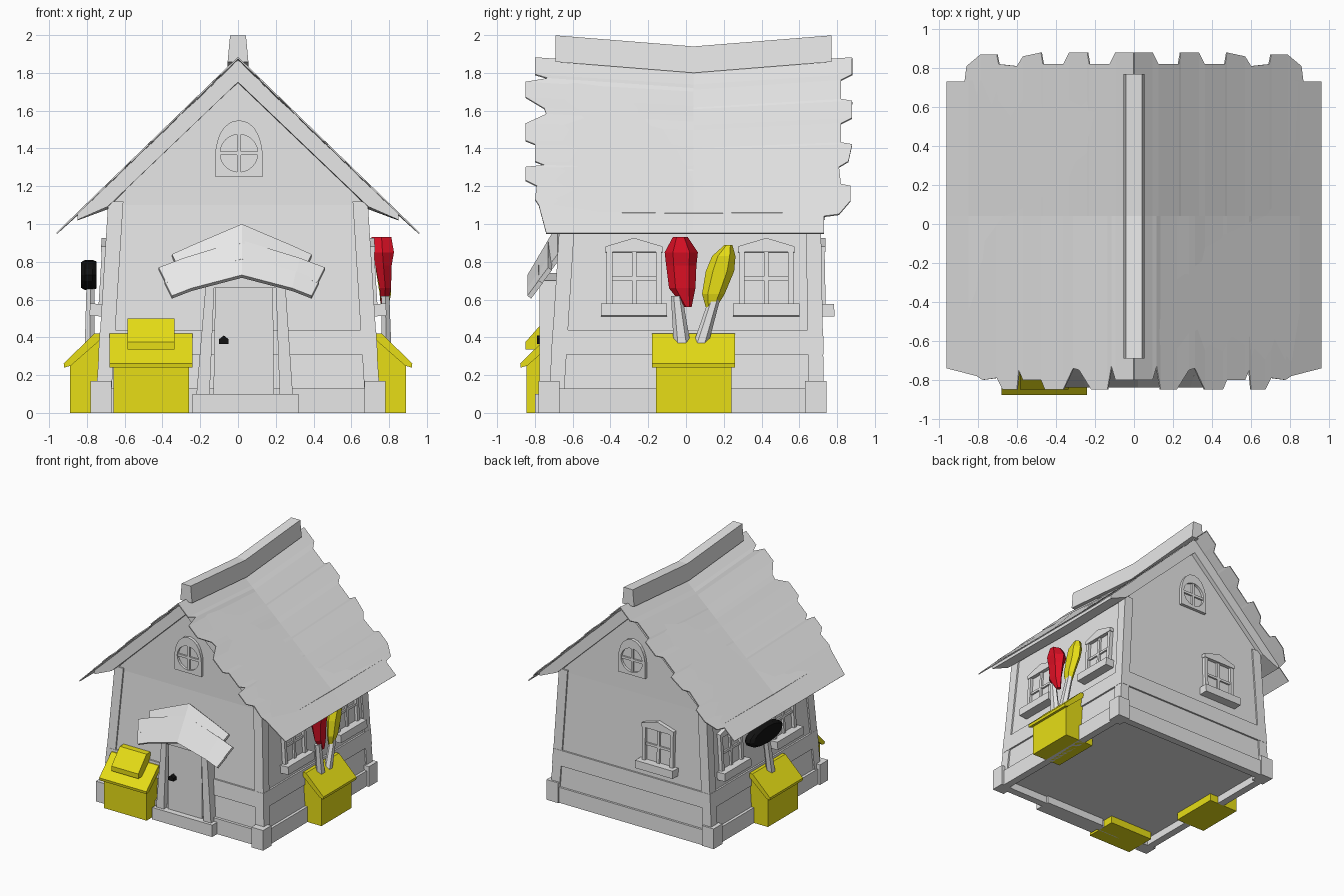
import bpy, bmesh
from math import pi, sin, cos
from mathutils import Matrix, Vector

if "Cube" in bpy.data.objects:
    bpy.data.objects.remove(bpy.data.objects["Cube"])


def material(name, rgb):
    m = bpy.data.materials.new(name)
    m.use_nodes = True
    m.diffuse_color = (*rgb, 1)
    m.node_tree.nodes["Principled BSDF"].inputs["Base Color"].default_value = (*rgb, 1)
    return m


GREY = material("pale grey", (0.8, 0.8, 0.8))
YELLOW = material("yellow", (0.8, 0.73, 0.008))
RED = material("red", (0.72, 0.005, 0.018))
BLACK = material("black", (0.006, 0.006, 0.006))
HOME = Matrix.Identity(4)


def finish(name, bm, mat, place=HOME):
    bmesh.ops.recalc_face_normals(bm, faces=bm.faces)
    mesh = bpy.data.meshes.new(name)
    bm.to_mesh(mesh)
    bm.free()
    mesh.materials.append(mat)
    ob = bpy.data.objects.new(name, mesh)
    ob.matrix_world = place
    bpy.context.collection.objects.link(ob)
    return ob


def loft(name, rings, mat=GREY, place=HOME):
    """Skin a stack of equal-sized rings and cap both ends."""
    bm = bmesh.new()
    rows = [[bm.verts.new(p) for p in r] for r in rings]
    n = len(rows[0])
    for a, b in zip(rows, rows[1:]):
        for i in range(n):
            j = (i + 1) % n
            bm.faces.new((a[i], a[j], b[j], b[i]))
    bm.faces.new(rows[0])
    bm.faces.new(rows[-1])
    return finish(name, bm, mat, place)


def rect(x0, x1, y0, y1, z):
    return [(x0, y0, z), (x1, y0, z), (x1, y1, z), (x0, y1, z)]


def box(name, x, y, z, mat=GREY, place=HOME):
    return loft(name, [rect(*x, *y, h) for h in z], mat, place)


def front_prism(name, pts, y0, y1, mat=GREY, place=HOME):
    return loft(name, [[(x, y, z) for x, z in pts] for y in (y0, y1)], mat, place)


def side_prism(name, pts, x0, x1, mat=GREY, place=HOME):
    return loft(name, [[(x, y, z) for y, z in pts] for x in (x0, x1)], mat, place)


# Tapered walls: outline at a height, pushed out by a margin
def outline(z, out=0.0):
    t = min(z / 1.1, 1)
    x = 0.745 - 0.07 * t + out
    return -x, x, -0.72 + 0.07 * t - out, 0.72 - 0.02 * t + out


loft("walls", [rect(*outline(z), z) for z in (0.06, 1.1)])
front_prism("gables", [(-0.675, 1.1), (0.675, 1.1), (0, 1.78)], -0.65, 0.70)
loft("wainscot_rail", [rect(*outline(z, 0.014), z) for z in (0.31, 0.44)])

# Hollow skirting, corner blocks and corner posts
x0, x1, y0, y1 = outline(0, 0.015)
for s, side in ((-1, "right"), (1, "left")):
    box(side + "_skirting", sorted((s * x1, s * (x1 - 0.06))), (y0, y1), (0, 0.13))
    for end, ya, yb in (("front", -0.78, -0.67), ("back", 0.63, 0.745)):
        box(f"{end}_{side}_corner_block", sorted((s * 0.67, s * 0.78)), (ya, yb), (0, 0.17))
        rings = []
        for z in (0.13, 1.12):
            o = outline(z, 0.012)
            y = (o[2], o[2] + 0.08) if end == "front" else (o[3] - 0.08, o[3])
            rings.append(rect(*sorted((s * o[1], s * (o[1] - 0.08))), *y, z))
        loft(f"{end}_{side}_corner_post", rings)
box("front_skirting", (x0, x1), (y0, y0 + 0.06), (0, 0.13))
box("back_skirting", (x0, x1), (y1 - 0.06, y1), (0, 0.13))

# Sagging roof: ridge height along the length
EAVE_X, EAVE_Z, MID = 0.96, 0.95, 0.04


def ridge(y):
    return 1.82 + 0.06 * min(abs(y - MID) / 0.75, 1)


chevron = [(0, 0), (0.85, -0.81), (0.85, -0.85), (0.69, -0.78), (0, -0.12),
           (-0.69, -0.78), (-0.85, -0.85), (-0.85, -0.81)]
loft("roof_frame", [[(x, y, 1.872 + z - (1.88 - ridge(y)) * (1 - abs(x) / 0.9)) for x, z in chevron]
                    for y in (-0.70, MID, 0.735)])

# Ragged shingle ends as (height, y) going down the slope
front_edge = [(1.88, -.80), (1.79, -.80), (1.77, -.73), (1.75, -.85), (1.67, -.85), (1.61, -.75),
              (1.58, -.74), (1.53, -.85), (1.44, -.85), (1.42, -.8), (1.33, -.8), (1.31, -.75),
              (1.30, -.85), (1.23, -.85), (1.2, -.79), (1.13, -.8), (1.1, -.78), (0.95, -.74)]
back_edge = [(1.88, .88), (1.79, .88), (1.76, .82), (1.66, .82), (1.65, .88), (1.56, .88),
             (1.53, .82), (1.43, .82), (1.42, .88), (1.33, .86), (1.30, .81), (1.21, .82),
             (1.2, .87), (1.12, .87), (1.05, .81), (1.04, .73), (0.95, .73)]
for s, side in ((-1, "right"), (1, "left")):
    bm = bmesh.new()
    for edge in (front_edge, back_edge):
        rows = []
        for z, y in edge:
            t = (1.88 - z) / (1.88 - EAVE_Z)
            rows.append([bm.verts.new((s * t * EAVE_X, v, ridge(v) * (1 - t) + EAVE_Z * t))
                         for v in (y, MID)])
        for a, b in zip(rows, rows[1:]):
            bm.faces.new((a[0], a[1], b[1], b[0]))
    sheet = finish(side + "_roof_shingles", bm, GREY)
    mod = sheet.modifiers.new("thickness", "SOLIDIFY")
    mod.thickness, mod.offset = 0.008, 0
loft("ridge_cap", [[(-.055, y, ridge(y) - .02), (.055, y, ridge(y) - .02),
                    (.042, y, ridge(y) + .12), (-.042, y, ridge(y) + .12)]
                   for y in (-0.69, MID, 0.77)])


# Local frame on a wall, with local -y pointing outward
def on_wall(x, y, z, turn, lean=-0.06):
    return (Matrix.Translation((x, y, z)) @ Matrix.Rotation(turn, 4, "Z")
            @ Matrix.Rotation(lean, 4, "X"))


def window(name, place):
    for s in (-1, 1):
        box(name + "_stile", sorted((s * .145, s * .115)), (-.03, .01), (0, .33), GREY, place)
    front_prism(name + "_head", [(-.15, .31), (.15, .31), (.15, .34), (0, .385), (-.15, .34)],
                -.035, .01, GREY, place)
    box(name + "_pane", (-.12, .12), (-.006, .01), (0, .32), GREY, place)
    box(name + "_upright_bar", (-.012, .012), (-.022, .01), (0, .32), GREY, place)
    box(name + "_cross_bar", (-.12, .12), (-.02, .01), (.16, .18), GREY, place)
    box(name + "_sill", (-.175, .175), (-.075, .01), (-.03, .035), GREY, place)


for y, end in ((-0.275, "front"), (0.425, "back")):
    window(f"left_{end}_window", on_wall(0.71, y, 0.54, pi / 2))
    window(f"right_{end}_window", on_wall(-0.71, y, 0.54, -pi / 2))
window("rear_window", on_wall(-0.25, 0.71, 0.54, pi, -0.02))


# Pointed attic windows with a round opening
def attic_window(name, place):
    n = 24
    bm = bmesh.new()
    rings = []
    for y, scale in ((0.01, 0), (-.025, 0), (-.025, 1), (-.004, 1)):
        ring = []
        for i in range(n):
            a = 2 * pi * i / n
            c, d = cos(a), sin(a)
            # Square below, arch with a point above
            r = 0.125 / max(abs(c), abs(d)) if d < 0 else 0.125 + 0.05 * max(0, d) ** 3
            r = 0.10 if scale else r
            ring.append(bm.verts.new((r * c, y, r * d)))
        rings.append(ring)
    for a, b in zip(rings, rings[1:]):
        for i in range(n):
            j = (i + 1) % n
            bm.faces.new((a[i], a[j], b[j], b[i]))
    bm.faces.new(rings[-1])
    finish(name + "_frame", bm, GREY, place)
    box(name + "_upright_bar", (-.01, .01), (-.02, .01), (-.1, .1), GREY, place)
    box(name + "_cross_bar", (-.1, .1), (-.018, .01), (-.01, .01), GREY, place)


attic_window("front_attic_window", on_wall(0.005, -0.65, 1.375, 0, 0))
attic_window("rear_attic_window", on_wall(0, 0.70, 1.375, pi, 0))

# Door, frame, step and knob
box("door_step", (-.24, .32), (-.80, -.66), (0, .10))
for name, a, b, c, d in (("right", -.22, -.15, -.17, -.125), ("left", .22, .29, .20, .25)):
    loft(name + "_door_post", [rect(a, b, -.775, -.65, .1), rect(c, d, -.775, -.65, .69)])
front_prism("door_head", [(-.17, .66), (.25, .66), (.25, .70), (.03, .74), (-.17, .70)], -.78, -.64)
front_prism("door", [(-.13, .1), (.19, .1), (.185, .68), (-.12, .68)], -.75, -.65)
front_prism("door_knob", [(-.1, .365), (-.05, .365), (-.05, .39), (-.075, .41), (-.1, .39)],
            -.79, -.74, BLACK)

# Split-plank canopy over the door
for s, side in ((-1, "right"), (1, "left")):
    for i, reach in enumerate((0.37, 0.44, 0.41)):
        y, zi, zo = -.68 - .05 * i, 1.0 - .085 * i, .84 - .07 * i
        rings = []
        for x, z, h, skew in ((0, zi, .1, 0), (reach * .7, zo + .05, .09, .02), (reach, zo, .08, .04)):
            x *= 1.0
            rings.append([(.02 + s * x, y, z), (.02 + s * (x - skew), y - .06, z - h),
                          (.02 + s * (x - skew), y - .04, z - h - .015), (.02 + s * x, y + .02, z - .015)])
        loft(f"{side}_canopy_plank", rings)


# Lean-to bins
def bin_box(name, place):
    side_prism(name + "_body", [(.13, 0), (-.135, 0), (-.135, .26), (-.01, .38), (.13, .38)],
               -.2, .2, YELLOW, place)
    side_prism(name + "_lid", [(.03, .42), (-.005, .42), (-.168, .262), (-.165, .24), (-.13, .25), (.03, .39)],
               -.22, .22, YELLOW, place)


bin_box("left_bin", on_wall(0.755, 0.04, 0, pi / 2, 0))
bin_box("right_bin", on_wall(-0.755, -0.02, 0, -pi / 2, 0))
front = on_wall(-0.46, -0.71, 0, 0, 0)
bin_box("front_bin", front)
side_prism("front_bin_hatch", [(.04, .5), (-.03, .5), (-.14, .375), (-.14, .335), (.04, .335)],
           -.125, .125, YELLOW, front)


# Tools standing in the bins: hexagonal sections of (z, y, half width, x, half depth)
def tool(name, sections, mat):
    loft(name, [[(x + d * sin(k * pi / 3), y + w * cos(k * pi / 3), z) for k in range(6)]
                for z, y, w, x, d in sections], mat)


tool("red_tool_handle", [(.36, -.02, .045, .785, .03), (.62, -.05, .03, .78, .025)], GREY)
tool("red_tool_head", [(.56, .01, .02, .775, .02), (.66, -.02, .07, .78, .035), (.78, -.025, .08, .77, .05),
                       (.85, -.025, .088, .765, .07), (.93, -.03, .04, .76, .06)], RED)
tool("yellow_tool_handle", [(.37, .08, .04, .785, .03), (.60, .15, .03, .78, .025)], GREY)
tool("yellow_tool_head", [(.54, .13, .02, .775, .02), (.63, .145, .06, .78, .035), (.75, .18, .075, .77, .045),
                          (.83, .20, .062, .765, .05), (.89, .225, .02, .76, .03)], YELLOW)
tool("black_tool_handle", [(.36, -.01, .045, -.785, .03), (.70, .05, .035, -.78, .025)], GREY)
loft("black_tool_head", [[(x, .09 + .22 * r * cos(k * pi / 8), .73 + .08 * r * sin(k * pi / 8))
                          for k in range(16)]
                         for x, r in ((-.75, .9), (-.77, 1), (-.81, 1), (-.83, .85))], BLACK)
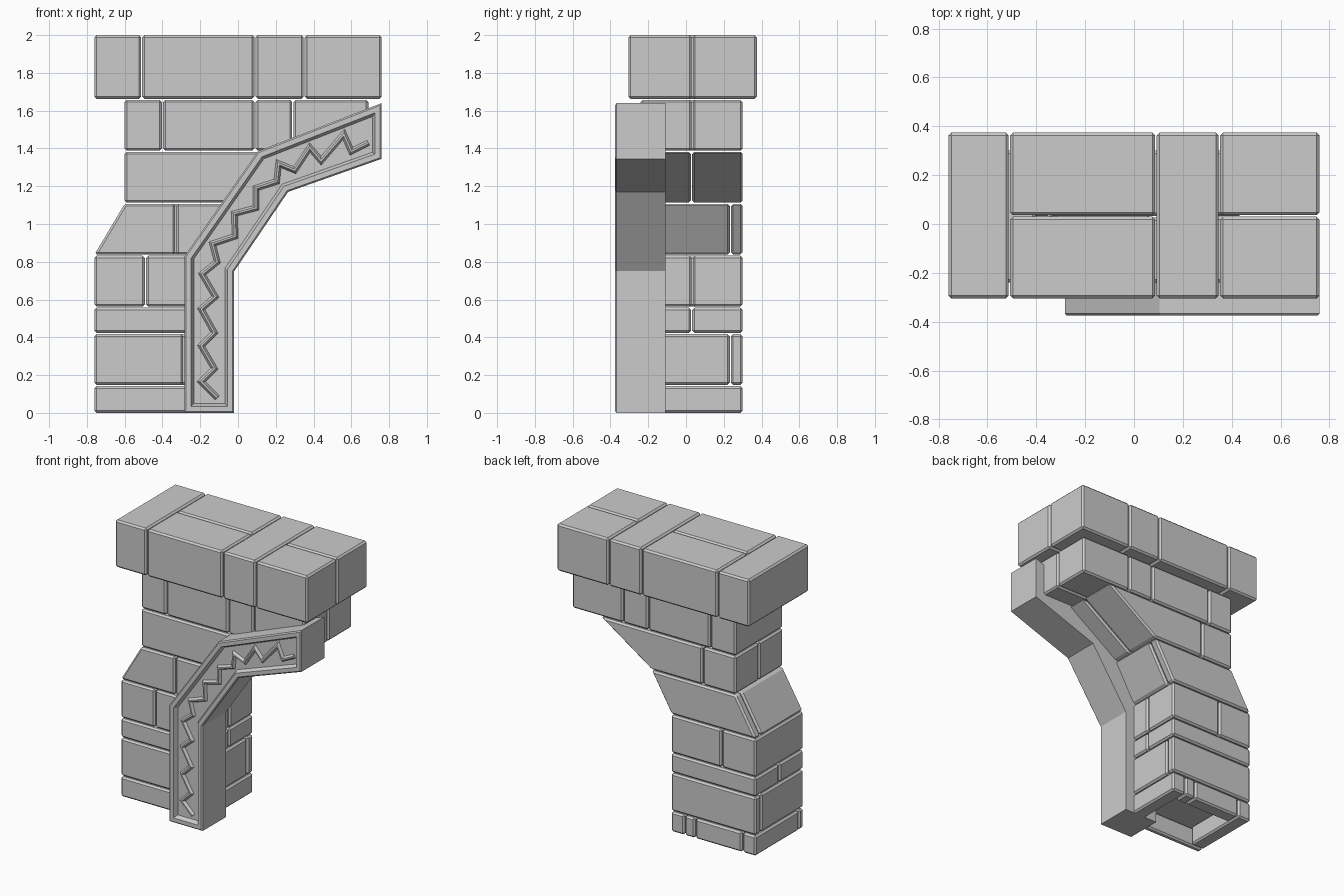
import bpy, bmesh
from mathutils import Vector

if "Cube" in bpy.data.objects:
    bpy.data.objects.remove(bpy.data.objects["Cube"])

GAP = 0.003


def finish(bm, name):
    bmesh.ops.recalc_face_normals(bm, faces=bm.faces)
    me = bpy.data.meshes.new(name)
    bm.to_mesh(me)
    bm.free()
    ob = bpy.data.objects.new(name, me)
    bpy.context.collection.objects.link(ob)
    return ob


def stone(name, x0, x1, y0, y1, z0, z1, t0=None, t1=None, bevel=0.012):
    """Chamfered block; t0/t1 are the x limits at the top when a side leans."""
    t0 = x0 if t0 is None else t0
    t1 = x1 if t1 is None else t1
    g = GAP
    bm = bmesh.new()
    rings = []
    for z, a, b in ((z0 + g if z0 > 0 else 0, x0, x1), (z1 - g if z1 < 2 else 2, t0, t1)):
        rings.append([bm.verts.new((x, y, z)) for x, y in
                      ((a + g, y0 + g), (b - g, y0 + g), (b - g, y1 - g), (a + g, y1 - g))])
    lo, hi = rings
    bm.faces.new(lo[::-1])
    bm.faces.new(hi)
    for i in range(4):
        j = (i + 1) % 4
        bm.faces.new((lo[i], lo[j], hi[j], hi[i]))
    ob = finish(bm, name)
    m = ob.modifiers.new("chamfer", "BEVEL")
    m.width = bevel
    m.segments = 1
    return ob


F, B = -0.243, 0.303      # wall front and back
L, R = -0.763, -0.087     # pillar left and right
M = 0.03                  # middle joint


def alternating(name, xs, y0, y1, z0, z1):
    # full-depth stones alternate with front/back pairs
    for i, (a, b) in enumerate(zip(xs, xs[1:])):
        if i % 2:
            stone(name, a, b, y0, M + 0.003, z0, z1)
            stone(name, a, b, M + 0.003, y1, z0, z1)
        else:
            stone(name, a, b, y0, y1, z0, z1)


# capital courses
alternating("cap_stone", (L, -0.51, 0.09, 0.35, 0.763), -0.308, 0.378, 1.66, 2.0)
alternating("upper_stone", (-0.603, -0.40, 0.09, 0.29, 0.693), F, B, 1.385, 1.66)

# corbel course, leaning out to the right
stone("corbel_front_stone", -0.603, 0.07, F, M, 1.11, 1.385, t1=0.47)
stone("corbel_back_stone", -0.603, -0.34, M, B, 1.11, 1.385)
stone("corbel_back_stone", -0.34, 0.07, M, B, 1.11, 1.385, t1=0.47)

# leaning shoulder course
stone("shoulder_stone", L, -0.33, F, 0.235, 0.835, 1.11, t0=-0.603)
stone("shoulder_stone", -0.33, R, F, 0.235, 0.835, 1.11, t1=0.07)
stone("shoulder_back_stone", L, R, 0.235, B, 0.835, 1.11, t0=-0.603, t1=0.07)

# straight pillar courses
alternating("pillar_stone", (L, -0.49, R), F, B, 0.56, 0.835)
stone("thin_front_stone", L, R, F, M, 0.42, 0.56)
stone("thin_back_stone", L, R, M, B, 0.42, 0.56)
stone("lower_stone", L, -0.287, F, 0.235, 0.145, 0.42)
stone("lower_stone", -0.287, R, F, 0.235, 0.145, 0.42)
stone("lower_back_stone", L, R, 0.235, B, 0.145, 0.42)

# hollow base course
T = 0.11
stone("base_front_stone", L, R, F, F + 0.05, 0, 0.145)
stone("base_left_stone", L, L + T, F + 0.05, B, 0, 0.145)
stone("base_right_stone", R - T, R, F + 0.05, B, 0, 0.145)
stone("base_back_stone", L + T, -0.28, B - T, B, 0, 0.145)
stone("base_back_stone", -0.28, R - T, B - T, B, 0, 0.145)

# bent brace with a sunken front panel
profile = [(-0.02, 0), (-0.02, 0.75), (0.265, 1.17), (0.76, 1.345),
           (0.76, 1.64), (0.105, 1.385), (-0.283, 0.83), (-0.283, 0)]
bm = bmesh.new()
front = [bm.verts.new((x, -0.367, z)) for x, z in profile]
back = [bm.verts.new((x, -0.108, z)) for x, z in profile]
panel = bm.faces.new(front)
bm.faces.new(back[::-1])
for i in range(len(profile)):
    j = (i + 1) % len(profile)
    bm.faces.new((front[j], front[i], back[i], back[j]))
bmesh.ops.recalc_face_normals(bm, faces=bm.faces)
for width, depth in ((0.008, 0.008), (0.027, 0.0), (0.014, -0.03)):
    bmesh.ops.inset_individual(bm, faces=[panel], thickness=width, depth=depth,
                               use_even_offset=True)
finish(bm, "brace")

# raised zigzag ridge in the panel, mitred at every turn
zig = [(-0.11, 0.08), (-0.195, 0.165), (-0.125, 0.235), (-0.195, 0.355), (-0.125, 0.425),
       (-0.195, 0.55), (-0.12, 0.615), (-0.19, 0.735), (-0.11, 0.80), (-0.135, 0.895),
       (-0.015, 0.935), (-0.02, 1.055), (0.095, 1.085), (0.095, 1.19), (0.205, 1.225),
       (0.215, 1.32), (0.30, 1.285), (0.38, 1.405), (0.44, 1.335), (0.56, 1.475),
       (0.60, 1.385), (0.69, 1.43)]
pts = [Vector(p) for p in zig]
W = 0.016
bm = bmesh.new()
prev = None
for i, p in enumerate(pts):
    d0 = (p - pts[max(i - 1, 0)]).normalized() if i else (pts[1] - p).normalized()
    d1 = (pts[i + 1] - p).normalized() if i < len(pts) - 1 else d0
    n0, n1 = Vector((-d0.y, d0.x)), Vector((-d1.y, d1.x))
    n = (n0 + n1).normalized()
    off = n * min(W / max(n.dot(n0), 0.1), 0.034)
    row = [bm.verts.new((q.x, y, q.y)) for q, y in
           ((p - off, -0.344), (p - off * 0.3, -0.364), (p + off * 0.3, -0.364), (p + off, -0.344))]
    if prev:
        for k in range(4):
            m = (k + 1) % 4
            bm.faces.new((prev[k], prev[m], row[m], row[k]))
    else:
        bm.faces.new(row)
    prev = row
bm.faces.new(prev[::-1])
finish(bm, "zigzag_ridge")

#### [Problem requirements]
An exact, complete copy of the lines above from the one with "-.78, .025)], GREY)" through the one with "for x, r in" is the whole answer.

#### [Written solution]
tool("black_tool_handle", [(.36, -.01, .045, -.785, .03), (.70, .05, .035, -.78, .025)], GREY)
loft("black_tool_head", [[(x, .09 + .22 * r * cos(k * pi / 8), .73 + .08 * r * sin(k * pi / 8))
                          for k in range(16)]
                         for x, r in ((-.75, .9), (-.77, 1), (-.81, 1), (-.83, .85))], BLACK)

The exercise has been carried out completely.